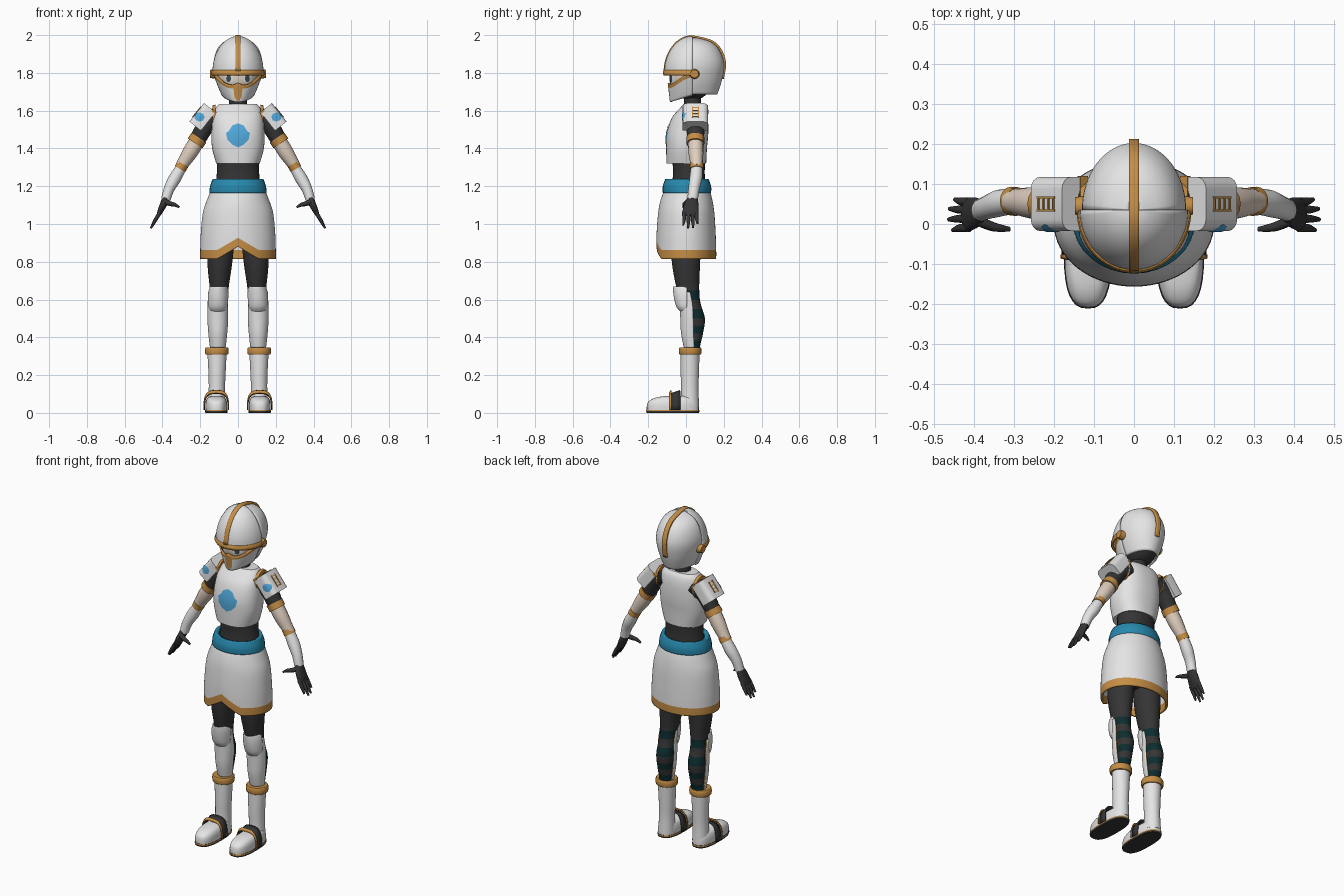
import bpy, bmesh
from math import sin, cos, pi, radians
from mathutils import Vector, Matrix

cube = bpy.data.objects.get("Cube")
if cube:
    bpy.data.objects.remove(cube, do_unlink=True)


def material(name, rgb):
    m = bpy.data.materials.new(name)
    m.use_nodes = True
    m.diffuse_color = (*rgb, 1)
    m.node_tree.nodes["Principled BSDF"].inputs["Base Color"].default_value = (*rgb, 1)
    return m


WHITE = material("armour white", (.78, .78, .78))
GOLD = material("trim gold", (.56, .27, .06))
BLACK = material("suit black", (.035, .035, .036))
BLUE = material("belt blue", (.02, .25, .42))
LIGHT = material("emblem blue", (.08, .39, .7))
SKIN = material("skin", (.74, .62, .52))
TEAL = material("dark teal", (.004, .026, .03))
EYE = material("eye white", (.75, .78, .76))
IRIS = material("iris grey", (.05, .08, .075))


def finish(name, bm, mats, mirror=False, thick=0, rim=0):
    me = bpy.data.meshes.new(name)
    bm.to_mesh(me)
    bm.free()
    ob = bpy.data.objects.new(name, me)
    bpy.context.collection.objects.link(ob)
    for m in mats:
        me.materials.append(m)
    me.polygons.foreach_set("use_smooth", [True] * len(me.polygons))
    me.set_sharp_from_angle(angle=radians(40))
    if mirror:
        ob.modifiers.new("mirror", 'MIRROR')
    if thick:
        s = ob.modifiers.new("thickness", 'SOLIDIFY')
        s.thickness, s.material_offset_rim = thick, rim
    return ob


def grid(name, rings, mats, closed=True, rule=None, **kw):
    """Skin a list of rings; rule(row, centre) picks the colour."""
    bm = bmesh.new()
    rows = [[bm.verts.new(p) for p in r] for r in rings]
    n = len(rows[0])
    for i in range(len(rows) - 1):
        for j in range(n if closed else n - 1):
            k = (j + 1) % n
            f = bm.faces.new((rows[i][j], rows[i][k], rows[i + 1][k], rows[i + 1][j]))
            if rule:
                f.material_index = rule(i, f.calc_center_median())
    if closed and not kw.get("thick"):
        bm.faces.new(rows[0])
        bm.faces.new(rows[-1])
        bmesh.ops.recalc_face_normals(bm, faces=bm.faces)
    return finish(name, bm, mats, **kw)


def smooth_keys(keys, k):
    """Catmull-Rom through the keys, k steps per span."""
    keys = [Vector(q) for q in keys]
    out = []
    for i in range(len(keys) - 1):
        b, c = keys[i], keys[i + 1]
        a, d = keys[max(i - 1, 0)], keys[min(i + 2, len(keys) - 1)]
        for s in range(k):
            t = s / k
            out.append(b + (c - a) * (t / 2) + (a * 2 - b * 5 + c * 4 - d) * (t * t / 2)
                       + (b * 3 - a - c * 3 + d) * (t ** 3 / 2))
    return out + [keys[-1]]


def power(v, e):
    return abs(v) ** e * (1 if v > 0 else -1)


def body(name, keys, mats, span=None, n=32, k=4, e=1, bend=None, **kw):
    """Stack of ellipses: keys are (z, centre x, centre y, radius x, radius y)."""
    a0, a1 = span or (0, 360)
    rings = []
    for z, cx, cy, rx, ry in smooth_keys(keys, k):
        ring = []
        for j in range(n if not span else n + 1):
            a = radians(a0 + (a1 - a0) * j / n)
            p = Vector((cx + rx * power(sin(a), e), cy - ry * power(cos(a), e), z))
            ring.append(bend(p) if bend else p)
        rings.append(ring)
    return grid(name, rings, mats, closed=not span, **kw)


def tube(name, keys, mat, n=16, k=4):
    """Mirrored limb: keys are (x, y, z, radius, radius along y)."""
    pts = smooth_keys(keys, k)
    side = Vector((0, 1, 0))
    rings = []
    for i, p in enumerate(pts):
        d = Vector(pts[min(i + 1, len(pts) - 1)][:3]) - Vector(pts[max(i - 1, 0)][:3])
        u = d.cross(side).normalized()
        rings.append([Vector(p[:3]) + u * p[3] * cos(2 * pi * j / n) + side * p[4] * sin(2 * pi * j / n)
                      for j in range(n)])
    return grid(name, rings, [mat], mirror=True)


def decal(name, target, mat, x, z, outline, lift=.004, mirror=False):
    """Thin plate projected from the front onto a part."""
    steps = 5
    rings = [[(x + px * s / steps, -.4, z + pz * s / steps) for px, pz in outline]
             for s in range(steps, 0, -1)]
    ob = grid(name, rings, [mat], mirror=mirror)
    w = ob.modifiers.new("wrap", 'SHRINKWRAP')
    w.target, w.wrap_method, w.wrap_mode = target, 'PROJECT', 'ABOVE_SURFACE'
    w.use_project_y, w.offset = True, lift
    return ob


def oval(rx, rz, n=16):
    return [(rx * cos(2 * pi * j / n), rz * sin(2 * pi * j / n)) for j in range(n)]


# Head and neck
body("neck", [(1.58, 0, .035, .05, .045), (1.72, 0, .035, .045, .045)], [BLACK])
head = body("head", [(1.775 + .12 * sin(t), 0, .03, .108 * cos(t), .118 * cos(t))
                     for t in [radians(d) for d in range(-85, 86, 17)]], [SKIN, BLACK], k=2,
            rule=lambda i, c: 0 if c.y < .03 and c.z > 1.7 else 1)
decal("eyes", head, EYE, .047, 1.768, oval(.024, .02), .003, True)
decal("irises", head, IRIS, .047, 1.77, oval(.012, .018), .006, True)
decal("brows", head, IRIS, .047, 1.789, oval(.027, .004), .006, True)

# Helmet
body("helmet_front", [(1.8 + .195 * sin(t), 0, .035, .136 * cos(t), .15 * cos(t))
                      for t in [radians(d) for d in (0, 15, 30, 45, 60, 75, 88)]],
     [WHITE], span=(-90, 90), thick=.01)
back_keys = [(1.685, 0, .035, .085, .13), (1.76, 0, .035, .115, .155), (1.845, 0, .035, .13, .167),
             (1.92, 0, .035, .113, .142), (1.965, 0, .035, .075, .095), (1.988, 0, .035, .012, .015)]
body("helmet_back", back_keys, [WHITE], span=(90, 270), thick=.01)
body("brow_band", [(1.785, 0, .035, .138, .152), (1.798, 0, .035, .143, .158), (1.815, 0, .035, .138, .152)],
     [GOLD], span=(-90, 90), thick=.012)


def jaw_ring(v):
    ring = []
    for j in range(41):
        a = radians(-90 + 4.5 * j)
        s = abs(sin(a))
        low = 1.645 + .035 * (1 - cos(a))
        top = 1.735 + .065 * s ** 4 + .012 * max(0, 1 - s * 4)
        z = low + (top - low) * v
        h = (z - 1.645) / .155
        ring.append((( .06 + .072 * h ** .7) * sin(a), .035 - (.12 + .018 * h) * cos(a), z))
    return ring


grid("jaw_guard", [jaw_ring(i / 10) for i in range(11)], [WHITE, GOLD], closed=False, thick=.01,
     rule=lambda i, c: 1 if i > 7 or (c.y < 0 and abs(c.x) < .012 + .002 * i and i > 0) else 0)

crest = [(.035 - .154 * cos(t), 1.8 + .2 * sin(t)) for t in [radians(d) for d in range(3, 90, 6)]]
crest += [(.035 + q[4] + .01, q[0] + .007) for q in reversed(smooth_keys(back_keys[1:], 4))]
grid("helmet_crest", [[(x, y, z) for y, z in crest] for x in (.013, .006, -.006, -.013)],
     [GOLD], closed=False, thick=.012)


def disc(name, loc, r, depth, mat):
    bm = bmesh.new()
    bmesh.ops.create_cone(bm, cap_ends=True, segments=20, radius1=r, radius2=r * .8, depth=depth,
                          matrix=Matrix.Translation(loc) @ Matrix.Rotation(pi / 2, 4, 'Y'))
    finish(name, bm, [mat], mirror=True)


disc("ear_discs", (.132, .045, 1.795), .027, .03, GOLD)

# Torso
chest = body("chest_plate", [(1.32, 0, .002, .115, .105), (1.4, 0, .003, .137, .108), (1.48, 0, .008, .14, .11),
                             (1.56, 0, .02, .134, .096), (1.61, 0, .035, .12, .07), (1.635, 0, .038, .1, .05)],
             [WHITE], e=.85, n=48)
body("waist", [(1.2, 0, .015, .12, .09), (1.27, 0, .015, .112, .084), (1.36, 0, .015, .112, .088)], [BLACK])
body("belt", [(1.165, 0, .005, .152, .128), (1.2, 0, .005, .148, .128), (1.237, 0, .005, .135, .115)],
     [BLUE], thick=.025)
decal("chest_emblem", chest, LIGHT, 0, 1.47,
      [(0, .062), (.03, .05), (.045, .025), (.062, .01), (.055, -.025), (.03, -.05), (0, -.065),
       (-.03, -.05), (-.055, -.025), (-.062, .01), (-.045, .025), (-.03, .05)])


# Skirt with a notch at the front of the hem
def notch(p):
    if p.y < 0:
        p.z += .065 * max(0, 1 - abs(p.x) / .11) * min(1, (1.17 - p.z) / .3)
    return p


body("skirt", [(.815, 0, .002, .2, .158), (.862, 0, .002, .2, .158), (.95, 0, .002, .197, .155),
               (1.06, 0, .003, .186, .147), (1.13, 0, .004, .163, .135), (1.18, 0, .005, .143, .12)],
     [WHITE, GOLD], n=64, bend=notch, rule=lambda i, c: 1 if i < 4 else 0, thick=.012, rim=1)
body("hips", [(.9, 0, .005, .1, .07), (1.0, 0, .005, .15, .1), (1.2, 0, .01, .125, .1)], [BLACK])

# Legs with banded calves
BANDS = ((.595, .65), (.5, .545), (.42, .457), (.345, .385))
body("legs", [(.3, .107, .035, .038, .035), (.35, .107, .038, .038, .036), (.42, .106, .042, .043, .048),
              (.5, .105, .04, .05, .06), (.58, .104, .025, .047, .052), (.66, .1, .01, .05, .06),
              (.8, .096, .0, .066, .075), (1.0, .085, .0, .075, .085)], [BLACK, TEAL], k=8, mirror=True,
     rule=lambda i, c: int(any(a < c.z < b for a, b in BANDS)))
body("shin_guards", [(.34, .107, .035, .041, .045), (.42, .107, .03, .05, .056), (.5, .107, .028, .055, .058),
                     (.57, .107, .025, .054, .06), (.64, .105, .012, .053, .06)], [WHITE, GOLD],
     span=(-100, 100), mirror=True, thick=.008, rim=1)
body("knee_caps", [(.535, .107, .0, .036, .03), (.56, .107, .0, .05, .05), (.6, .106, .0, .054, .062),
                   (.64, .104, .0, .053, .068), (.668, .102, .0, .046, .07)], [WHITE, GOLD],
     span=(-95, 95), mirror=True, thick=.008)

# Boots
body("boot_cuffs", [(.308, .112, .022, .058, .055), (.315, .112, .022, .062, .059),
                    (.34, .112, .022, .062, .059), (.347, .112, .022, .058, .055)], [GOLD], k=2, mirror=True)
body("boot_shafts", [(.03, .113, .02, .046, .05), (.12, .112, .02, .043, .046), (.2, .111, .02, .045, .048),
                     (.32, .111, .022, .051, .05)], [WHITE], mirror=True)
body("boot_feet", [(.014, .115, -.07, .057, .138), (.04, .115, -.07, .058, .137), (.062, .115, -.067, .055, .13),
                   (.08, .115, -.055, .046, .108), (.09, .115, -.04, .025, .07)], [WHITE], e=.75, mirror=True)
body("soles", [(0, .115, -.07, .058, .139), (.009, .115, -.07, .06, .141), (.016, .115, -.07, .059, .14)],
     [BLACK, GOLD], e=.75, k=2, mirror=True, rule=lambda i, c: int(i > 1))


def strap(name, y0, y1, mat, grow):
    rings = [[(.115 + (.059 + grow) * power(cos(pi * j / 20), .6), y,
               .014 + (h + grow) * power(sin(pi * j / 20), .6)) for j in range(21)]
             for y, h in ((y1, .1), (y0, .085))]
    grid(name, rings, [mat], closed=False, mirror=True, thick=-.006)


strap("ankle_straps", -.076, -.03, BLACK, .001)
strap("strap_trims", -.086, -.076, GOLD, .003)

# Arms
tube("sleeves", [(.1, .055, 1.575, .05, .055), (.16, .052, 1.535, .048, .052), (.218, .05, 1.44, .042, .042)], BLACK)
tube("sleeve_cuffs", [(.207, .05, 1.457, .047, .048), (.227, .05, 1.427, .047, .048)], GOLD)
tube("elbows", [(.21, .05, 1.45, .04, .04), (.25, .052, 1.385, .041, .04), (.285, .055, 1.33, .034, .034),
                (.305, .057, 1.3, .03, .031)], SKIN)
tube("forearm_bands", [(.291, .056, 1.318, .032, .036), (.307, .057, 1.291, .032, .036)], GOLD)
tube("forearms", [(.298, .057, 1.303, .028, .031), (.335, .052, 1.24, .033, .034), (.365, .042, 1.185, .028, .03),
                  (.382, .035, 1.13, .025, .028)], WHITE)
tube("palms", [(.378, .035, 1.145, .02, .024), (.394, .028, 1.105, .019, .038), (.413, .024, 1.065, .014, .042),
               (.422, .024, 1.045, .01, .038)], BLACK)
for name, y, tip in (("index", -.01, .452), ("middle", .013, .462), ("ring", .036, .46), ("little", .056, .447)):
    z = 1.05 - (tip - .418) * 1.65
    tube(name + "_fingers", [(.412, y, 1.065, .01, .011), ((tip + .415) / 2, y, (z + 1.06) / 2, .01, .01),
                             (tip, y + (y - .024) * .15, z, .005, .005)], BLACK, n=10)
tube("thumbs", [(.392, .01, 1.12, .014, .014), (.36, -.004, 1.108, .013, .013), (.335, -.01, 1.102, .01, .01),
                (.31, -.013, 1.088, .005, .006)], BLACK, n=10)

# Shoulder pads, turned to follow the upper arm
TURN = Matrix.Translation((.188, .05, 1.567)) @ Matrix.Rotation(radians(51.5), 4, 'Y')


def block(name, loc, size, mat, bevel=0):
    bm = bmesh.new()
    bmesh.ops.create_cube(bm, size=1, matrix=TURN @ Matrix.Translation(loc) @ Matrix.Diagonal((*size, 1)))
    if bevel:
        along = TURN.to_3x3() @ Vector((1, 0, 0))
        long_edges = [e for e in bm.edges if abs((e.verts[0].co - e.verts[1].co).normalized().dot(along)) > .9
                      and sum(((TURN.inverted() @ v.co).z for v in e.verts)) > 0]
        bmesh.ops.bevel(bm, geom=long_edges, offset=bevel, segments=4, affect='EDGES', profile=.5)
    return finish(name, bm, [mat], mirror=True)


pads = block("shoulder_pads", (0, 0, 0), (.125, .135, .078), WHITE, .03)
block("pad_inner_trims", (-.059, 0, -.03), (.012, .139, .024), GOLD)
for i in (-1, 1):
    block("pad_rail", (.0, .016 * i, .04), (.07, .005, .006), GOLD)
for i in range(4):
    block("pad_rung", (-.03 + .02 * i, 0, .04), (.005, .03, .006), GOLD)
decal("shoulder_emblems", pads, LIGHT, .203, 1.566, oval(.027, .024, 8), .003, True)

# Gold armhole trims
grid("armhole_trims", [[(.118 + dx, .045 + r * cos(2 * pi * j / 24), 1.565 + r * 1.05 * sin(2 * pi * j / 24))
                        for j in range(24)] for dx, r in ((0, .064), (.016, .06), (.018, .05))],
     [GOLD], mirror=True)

-------

*Task objective*:
Starting at the line that has "(.32, .111, .022, .051, .05)], [WHITE], mirror=True)" in the records above, restate word for word every line until the one that has "(.382, .035, 1.13, .025, .028)], WHITE)", and include that one as well.

*Exercise answer*:
                     (.32, .111, .022, .051, .05)], [WHITE], mirror=True)
body("boot_feet", [(.014, .115, -.07, .057, .138), (.04, .115, -.07, .058, .137), (.062, .115, -.067, .055, .13),
                   (.08, .115, -.055, .046, .108), (.09, .115, -.04, .025, .07)], [WHITE], e=.75, mirror=True)
body("soles", [(0, .115, -.07, .058, .139), (.009, .115, -.07, .06, .141), (.016, .115, -.07, .059, .14)],
     [BLACK, GOLD], e=.75, k=2, mirror=True, rule=lambda i, c: int(i > 1))


def strap(name, y0, y1, mat, grow):
    rings = [[(.115 + (.059 + grow) * power(cos(pi * j / 20), .6), y,
               .014 + (h + grow) * power(sin(pi * j / 20), .6)) for j in range(21)]
             for y, h in ((y1, .1), (y0, .085))]
    grid(name, rings, [mat], closed=False, mirror=True, thick=-.006)


strap("ankle_straps", -.076, -.03, BLACK, .001)
strap("strap_trims", -.086, -.076, GOLD, .003)

# Arms
tube("sleeves", [(.1, .055, 1.575, .05, .055), (.16, .052, 1.535, .048, .052), (.218, .05, 1.44, .042, .042)], BLACK)
tube("sleeve_cuffs", [(.207, .05, 1.457, .047, .048), (.227, .05, 1.427, .047, .048)], GOLD)
tube("elbows", [(.21, .05, 1.45, .04, .04), (.25, .052, 1.385, .041, .04), (.285, .055, 1.33, .034, .034),
                (.305, .057, 1.3, .03, .031)], SKIN)
tube("forearm_bands", [(.291, .056, 1.318, .032, .036), (.307, .057, 1.291, .032, .036)], GOLD)
tube("forearms", [(.298, .057, 1.303, .028, .031), (.335, .052, 1.24, .033, .034), (.365, .042, 1.185, .028, .03),
                  (.382, .035, 1.13, .025, .028)], WHITE)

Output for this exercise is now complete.